First referenced in the 1500s in a surveying textbook by Leonard Digges, a theodolite is a precision instrument commonly used in surveying, to measure the height of objects that can't easily be measured, such as buildings. Theodolites can be expensive, however, you can make your own simple device for the price of a protractor, a fishing weight and a few bits and pieces that you probably have at home. You need a tangent table to help you do the simple calculation for determining the height of the building you're measuring.
Cut a piece of cardboard approximately three times the size of your protractor.
Drill a small hole in your protractor, 1/2 inch in from the center point of its longest edge.
Align the center point with the center of one of the longest edges of the piece of cardboard and attach it with a push pin. Attach a small eraser to the pointed end of the push pin to hold it secure.
Attach the fishing weight to one end of a piece of string and tie the other end to the push pin.

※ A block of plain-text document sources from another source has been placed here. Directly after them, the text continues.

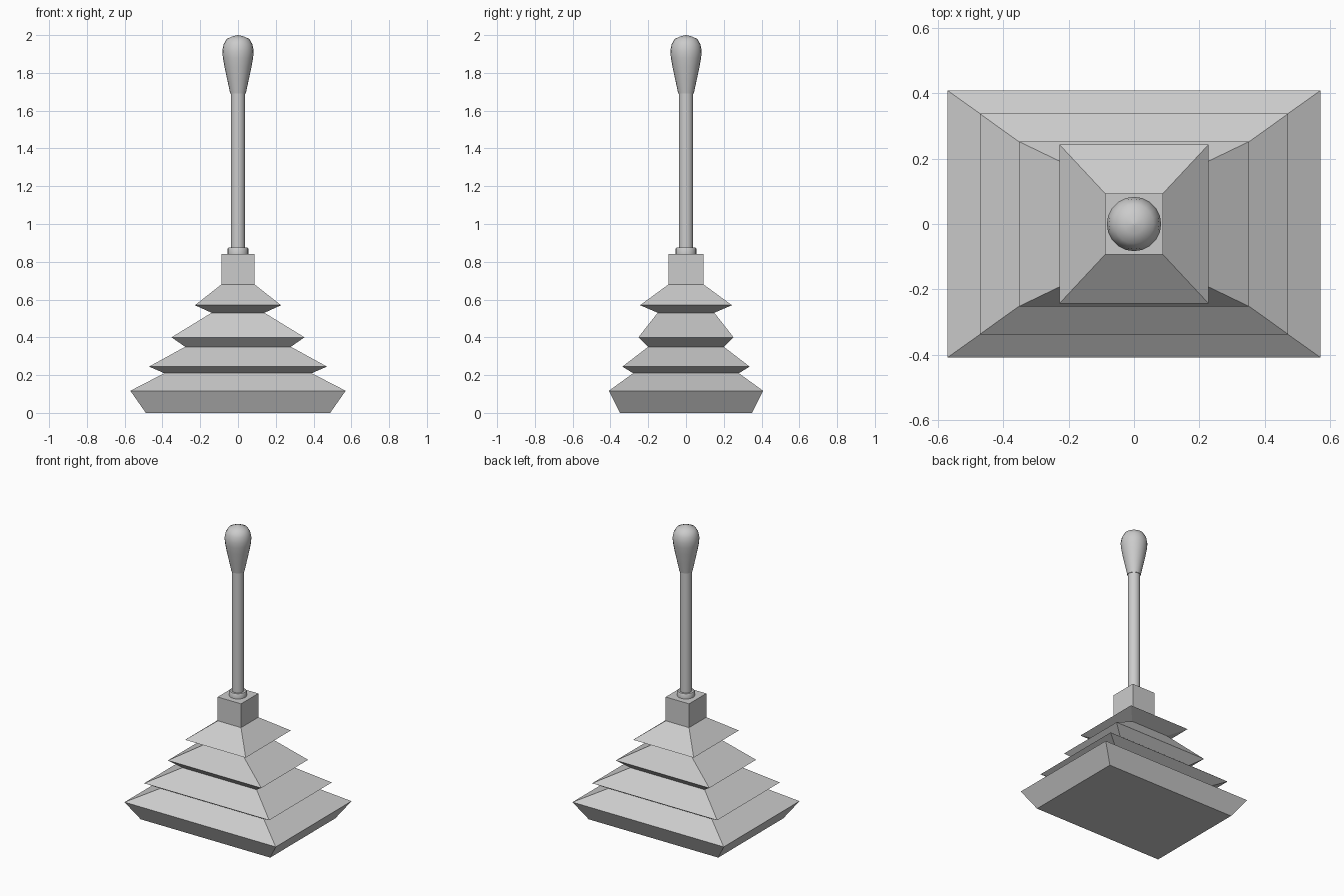
import bpy, bmesh, math

if "Cube" in bpy.data.objects:
    bpy.data.objects.remove(bpy.data.objects["Cube"])


def make_object(name, rings, smooth):
    """Skin a stack of equal-length rings and cap both ends."""
    bm = bmesh.new()
    rows = [[bm.verts.new(p) for p in ring] for ring in rings]
    n = len(rows[0])
    for a, b in zip(rows, rows[1:]):
        for i in range(n):
            j = (i + 1) % n
            bm.faces.new((a[i], a[j], b[j], b[i]))
    bm.faces.new(rows[0][::-1])
    bm.faces.new(rows[-1])
    bmesh.ops.remove_doubles(bm, verts=bm.verts, dist=1e-5)
    bmesh.ops.recalc_face_normals(bm, faces=bm.faces)
    mesh = bpy.data.meshes.new(name)
    bm.to_mesh(mesh)
    bm.free()
    obj = bpy.data.objects.new(name, mesh)
    bpy.context.collection.objects.link(obj)
    if smooth:
        bpy.ops.object.select_all(action='DESELECT')
        obj.select_set(True)
        bpy.context.view_layer.objects.active = obj
        bpy.ops.object.shade_smooth_by_angle(angle=math.radians(40))
    return obj


def rect_stack(name, profile):
    return make_object(name, [[(-x, -y, z), (x, -y, z), (x, y, z), (-x, y, z)]
                              for z, x, y in profile], False)


def lathe(name, profile, sides=20):
    return make_object(name, [[(r * math.cos(2 * math.pi * i / sides),
                                r * math.sin(2 * math.pi * i / sides), z)
                               for i in range(sides)] for z, r in profile], True)


# Folded rectangular boot with its square neck: (z, half x, half y)
rect_stack("bellows_boot", [
    (0.0, 0.488, 0.35), (0.117, 0.57, 0.408),
    (0.21, 0.39, 0.28), (0.245, 0.471, 0.337),
    (0.35, 0.28, 0.20), (0.40, 0.352, 0.252),
    (0.53, 0.14, 0.15), (0.57, 0.228, 0.243),
    (0.68, 0.088, 0.093), (0.842, 0.088, 0.093)])

# Collar at the foot of the lever
lathe("collar", [(0.84, 0.055), (0.868, 0.055), (0.875, 0.051)])

# Lever shaft
lathe("lever_shaft", [(0.84, 0.038), (1.70, 0.038)])

# Pear-shaped grip knob
lathe("grip_knob", [
    (1.69, 0.041), (1.76, 0.056), (1.83, 0.071), (1.88, 0.080),
    (1.915, 0.083), (1.95, 0.077), (1.98, 0.060), (1.993, 0.030), (2.0, 0.002)])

Hold the theodolite up to eye level so that your eye is following along the long edge where the protractor is attached to the cardboard. Align this with the top of the building you want to measure and read the angle off at which point the string crosses the protractor. Use a tangent table to look up the angle. Multiply this by the distance you are standing from the object.